- **REQUIRED ACTION**
Say how many lines in the entries below mention "data", with no other words.

Saved entries:
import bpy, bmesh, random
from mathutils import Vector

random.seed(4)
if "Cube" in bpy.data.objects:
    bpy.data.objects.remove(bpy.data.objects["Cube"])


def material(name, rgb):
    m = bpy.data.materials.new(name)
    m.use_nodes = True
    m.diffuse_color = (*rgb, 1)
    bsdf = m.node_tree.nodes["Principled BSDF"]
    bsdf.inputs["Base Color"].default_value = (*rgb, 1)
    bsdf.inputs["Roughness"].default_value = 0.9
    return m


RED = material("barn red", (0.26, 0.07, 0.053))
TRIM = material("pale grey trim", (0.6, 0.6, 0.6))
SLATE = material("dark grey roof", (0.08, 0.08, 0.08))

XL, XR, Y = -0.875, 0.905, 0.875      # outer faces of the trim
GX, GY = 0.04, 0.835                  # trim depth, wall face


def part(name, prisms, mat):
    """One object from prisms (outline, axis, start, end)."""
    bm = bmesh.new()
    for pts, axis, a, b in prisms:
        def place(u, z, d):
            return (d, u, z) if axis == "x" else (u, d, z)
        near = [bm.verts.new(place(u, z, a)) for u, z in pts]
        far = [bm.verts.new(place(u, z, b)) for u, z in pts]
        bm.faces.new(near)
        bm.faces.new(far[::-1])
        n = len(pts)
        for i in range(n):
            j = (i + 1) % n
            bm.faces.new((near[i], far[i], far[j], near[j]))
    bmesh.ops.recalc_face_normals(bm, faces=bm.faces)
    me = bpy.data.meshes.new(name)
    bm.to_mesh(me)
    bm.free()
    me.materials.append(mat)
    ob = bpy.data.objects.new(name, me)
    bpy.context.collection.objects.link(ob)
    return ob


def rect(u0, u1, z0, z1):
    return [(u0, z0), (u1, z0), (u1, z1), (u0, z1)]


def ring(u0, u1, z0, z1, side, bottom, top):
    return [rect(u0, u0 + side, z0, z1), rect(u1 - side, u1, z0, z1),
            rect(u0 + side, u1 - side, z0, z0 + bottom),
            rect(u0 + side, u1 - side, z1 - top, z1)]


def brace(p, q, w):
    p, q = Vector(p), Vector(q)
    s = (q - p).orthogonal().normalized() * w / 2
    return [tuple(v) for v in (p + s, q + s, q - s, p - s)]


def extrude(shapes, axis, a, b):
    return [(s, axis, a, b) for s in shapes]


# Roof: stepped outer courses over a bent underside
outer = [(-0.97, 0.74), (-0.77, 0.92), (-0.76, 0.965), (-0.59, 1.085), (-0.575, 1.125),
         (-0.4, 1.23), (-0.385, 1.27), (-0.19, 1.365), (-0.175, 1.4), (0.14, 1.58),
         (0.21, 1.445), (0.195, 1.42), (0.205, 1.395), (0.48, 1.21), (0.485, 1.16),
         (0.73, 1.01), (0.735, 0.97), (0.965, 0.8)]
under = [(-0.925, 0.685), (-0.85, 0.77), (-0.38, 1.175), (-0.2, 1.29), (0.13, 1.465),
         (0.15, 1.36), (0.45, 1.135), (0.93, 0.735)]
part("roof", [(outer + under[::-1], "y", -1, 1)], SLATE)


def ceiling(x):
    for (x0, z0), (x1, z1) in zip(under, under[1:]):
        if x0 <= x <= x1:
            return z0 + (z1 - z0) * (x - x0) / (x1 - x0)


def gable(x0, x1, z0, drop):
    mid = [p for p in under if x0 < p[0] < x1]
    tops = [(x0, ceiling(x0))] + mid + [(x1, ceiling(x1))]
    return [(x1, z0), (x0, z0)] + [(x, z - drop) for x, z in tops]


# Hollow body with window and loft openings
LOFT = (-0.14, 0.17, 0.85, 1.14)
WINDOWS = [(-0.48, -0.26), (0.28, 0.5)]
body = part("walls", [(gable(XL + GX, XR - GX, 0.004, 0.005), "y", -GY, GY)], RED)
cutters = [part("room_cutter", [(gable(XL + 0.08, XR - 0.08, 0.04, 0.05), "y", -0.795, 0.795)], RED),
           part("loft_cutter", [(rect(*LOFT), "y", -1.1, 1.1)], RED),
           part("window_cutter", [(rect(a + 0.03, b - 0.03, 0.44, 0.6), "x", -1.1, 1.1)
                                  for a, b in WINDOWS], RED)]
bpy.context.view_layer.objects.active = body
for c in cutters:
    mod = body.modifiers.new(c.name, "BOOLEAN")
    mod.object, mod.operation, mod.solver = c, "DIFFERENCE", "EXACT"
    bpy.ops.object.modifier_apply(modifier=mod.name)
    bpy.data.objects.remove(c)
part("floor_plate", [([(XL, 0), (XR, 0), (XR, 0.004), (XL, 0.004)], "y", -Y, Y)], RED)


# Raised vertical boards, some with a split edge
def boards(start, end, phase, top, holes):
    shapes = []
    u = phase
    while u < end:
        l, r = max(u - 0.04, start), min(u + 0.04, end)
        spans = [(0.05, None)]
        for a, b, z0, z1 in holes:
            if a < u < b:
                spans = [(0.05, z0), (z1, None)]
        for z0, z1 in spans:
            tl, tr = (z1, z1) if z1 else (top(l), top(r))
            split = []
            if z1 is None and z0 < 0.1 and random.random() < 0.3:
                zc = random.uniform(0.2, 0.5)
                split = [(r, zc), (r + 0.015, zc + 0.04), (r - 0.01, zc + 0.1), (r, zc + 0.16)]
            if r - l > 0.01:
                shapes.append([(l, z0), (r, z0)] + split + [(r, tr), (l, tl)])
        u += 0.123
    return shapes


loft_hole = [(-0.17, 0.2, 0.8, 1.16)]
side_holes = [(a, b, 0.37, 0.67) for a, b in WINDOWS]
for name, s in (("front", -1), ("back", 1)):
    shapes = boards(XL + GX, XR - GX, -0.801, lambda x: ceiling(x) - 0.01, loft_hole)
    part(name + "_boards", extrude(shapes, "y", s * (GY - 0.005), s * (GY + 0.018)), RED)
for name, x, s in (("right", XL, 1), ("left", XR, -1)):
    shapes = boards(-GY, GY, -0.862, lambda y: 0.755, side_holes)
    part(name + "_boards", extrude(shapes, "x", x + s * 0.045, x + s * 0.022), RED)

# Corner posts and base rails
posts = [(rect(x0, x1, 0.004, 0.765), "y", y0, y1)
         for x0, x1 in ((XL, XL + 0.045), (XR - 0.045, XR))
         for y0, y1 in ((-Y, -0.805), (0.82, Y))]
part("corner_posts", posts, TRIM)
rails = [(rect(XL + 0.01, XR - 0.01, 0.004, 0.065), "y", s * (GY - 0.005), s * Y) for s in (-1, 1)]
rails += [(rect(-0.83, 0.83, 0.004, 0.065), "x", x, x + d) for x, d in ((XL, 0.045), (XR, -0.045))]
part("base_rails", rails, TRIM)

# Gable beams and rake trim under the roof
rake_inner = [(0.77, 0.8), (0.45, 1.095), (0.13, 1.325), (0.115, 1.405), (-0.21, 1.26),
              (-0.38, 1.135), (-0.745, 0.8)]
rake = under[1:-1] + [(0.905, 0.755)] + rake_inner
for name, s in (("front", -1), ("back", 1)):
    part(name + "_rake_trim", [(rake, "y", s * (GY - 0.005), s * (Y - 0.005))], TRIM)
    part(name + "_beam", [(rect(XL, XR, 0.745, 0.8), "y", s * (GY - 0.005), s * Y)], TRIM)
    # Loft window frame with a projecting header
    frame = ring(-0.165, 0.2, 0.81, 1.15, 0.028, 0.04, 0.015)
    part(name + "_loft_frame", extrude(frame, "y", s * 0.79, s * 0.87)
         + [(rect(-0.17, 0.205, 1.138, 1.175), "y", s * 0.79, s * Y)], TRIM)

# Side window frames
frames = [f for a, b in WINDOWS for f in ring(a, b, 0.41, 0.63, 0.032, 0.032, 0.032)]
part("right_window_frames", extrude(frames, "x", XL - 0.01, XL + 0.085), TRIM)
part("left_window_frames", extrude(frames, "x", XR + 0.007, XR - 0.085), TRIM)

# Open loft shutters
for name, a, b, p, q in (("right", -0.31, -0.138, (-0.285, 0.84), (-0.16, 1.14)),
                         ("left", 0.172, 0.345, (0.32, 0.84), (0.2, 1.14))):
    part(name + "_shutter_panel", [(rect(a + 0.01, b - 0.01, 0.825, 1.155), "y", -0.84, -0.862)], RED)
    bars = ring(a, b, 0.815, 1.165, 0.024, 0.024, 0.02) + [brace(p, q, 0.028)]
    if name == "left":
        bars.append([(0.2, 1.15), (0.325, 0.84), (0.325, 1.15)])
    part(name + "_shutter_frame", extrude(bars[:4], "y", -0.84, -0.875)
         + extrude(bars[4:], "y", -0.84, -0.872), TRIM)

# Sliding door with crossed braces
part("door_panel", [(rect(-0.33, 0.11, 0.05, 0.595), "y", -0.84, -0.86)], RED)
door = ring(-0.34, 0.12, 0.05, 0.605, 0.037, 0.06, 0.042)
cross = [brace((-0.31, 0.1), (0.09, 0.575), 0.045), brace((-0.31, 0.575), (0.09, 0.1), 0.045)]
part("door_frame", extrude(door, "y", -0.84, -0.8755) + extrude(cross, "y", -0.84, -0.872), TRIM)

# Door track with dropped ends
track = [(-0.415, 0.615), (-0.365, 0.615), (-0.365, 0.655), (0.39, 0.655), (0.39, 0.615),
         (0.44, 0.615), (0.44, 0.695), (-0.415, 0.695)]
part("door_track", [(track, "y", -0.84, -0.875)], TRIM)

- **RESPONSE TO THE TASK**
6